Jeff was officially charged with eight bank robberies, although authorities suspected him of eleven. Jeff told his lawyer that it was probably closer to twenty.
Just a few days into the trial, Jeff’s mother noticed that her son was acting oddly. She pulled his lawyer aside and told him that she thought Jeff might try to make a run for it. The lawyer passed this information on to the U.S. Marshals, but they didn’t seem to put any stock in it.
On July 20, 1992, while being transported from the Dirksen Federal Building to the Metropolitan Correctional Center, Jeffrey Erickson suddenly slipped out of his handcuffs and disarmed a deputy marshal, snatching her service revolver and fatally shooting her partner, Deputy Marshal Bill Frakes. Jeff turned and ran, heading up a ramp that led from the building’s basement to the street.
Harry Belluomini, a retired detective working security in the Dirksen Building, heard the gunfire and rushed to the scene. Jeff tried to convince Belluomini that he was an FBI agent, thinking that the suit he was wearing for the trial would be a convincing disguise. But the veteran cop knew better, firing six rounds at Jeffrey Erickson and striking him in the back. Jeff fell to one knee, saying, “I’m going to jail. I’m going to die anyway. I’m going to take everyone with me.” He then fatally shot Harry Belluomini before turning his gun on himself. A small handcuff key was found next to his body.

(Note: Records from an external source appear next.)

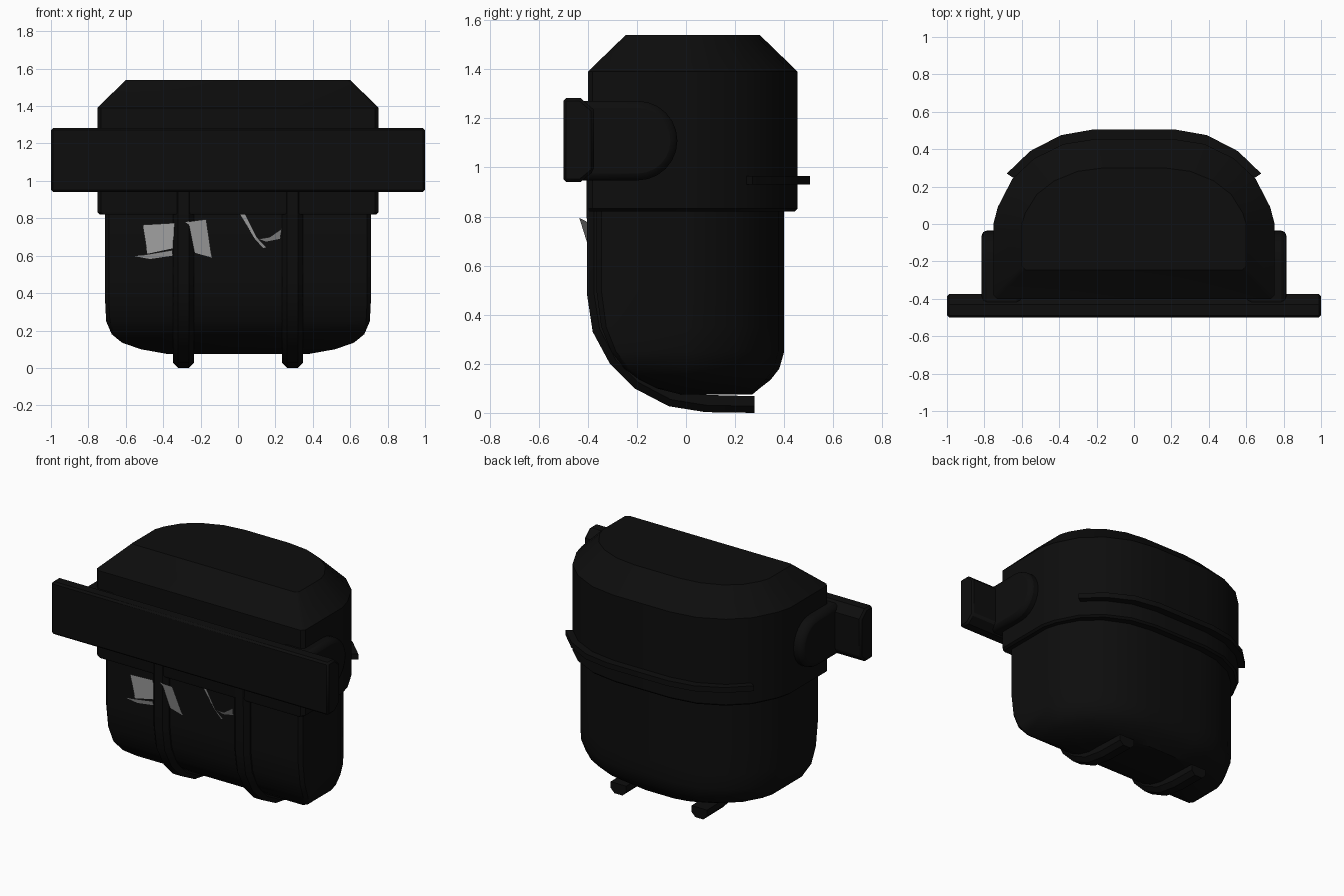
import bpy, bmesh, math

if "Cube" in bpy.data.objects:
    bpy.data.objects.remove(bpy.data.objects["Cube"])


def material(name, value):
    m = bpy.data.materials.new(name)
    m.diffuse_color = (value, value, value, 1)
    m.use_nodes = True
    m.node_tree.nodes["Principled BSDF"].inputs["Base Color"].default_value = m.diffuse_color
    return m


BLACK = material("black plastic", 0.004)
PAPER = material("pale paper", 0.4)


def make(name, verts, faces, mat=BLACK, bevel=0, segments=1, smooth=True):
    mesh = bpy.data.meshes.new(name)
    mesh.from_pydata(verts, [], faces)
    bm = bmesh.new()
    bm.from_mesh(mesh)
    bmesh.ops.recalc_face_normals(bm, faces=bm.faces)
    bm.to_mesh(mesh)
    bm.free()
    mesh.materials.append(mat)
    ob = bpy.data.objects.new(name, mesh)
    bpy.context.collection.objects.link(ob)
    if bevel:
        mod = ob.modifiers.new("edge", "BEVEL")
        mod.width, mod.segments = bevel, segments
        mod.limit_method, mod.angle_limit = "ANGLE", math.radians(50)
    if smooth:
        bpy.ops.object.select_all(action="DESELECT")
        ob.select_set(True)
        bpy.context.view_layer.objects.active = ob
        bpy.ops.object.shade_smooth_by_angle(angle=math.radians(32))
    return ob


def loft(name, rings, **kw):
    """Skin a stack of rings with equal point counts and cap both ends."""
    n = len(rings[0])
    verts = [p for r in rings for p in r]
    faces = [list(range(n)), list(range((len(rings) - 1) * n, len(rings) * n))]
    for k in range(len(rings) - 1):
        for i in range(n):
            j = (i + 1) % n
            faces.append([k * n + i, k * n + j, (k + 1) * n + j, (k + 1) * n + i])
    return make(name, verts, faces, **kw)


def extrude_x(name, profile, x0, x1, **kw):
    return loft(name, [[(x, y, z) for y, z in profile] for x in (x0, x1)], **kw)


# Rounded back half of the D-shaped footprint, as fractions of half width and depth
ARC = [(1, 0), (.968, .2), (.865, .53), (.71, .77), (.5, .94), (.27, 1)]


def footprint(z, hx, front, back, corner=0.02):
    side = [(hx - corner, front), (hx, front + corner)]
    side += [(hx * u, back * v) for u, v in ARC]
    return [(x, y, z) for x, y in side] + [(-x, y, z) for x, y in reversed(side)]


# Tub with a deep curve at the front of its base
loft("tub", [footprint(*r) for r in (
    (.075, .38, -.02, .27), (.10, .52, -.12, .30), (.135, .62, -.19, .345),
    (.18, .675, -.25, .38), (.25, .705, -.305, .40), (.35, .71, -.345, .40),
    (.50, .71, -.365, .40), (.84, .71, -.365, .40))])

# Lid with chamfered top
loft("lid", [footprint(*r) for r in (
    (.82, .738, -.395, .443), (.832, .752, -.40, .455),
    (1.39, .752, -.40, .455), (1.54, .60, -.245, .30))])

# Curved lip around the back of the lid
arc = [(.752 * u, .455 * v) for u, v in ARC[2:]]
outer = [(.68, .27), (.555, .39), (.39, .475), (.22, .505)]
inner = [(x * .95, y * .95) for x, y in arc]
loop = outer + [(-x, y) for x, y in reversed(outer)]
loop += [(-x, y) for x, y in inner] + list(reversed(inner))
# Built as a strip so the concave cap stays clean
path_out = loop[:8]
path_in = list(reversed(loop[8:]))
loft("back_lip", [[(a[0], a[1], .93), (a[0], a[1], .965),
                   (b[0], b[1], .965), (b[0], b[1], .93)]
                  for a, b in zip(path_out, path_in)])

# Wide front bar, chamfered on its back edges
extrude_x("front_bar", [(-.5, .94), (-.43, .94), (-.375, .985),
                        (-.375, 1.235), (-.43, 1.283), (-.5, 1.283)],
          -1, 1, bevel=.012)

# Round-ended arms that join the bar to the lid
arm = [(-.45, .947)]
for i in range(13):
    a = -math.pi / 2 + math.pi * i / 12
    arm.append((-.197 + .162 * math.cos(a), 1.109 + .162 * math.sin(a)))
arm.append((-.45, 1.271))
for s, side in ((-1, "left"), (1, "right")):
    extrude_x(side + "_arm", arm, s * .6, s * .815, bevel=.028, segments=2)

# Two straps running down the front and under the tub
STRAP_OUT = [(-.405, .95), (-.403, .48), (-.38, .33), (-.31, .20),
             (-.21, .10), (-.07, .027), (.08, .003), (.28, .0)]
STRAP_IN = [(-.33, .95), (-.33, .48), (-.31, .36), (-.25, .24),
            (-.17, .16), (-.05, .095), (.09, .073), (.28, .068)]
for s, side in ((-1, "left"), (1, "right")):
    c, w, b = s * .292, .056, .027
    loft(side + "_strap", [
        [(c - w, p[0], p[1]), (c - w, o[0] * (1 - t) + p[0] * t, o[1] * (1 - t) + p[1] * t),
         (c - w + b, o[0], o[1]), (c + w - b, o[0], o[1]),
         (c + w, o[0] * (1 - t) + p[0] * t, o[1] * (1 - t) + p[1] * t), (c + w, p[0], p[1])]
        for o, p in zip(STRAP_OUT, STRAP_IN) for t in (.4,)])

# Crumpled paper scraps poking out of the front of the tub
SCRAPS = [
    [(-.51, -.385, .765), (-.34, -.39, .775), (-.345, -.37, .64), (-.485, -.37, .61)],
    [(-.55, -.372, .597), (-.35, -.38, .63), (-.35, -.37, .60), (-.47, -.367, .582)],
    [(-.28, -.405, .78), (-.17, -.435, .795), (-.14, -.37, .59), (-.23, -.37, .615)],
    [(.01, -.38, .82), (.04, -.385, .82), (.10, -.38, .70), (.09, -.37, .69)],
    [(.09, -.37, .69), (.10, -.38, .70), (.15, -.372, .645), (.135, -.367, .64)],
    [(.11, -.372, .69), (.17, -.385, .70), (.235, -.39, .745), (.225, -.37, .69),
     (.15, -.368, .675)],
]
for i, pts in enumerate(SCRAPS):
    make("paper_scrap_%d" % (i + 1), pts, [list(range(len(pts)))],
         mat=PAPER, smooth=False)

In the end, Jeff and Jill Erickson got the Bonnie and Clyde ending they wanted. Movies were made about them, and their names would go down in history alongside their criminal heroes. But their love ended not only in tragedy for themselves, but also for the families of Bill Frakes and Harry Belluomini, who died in the line of duty and will not be forgotten.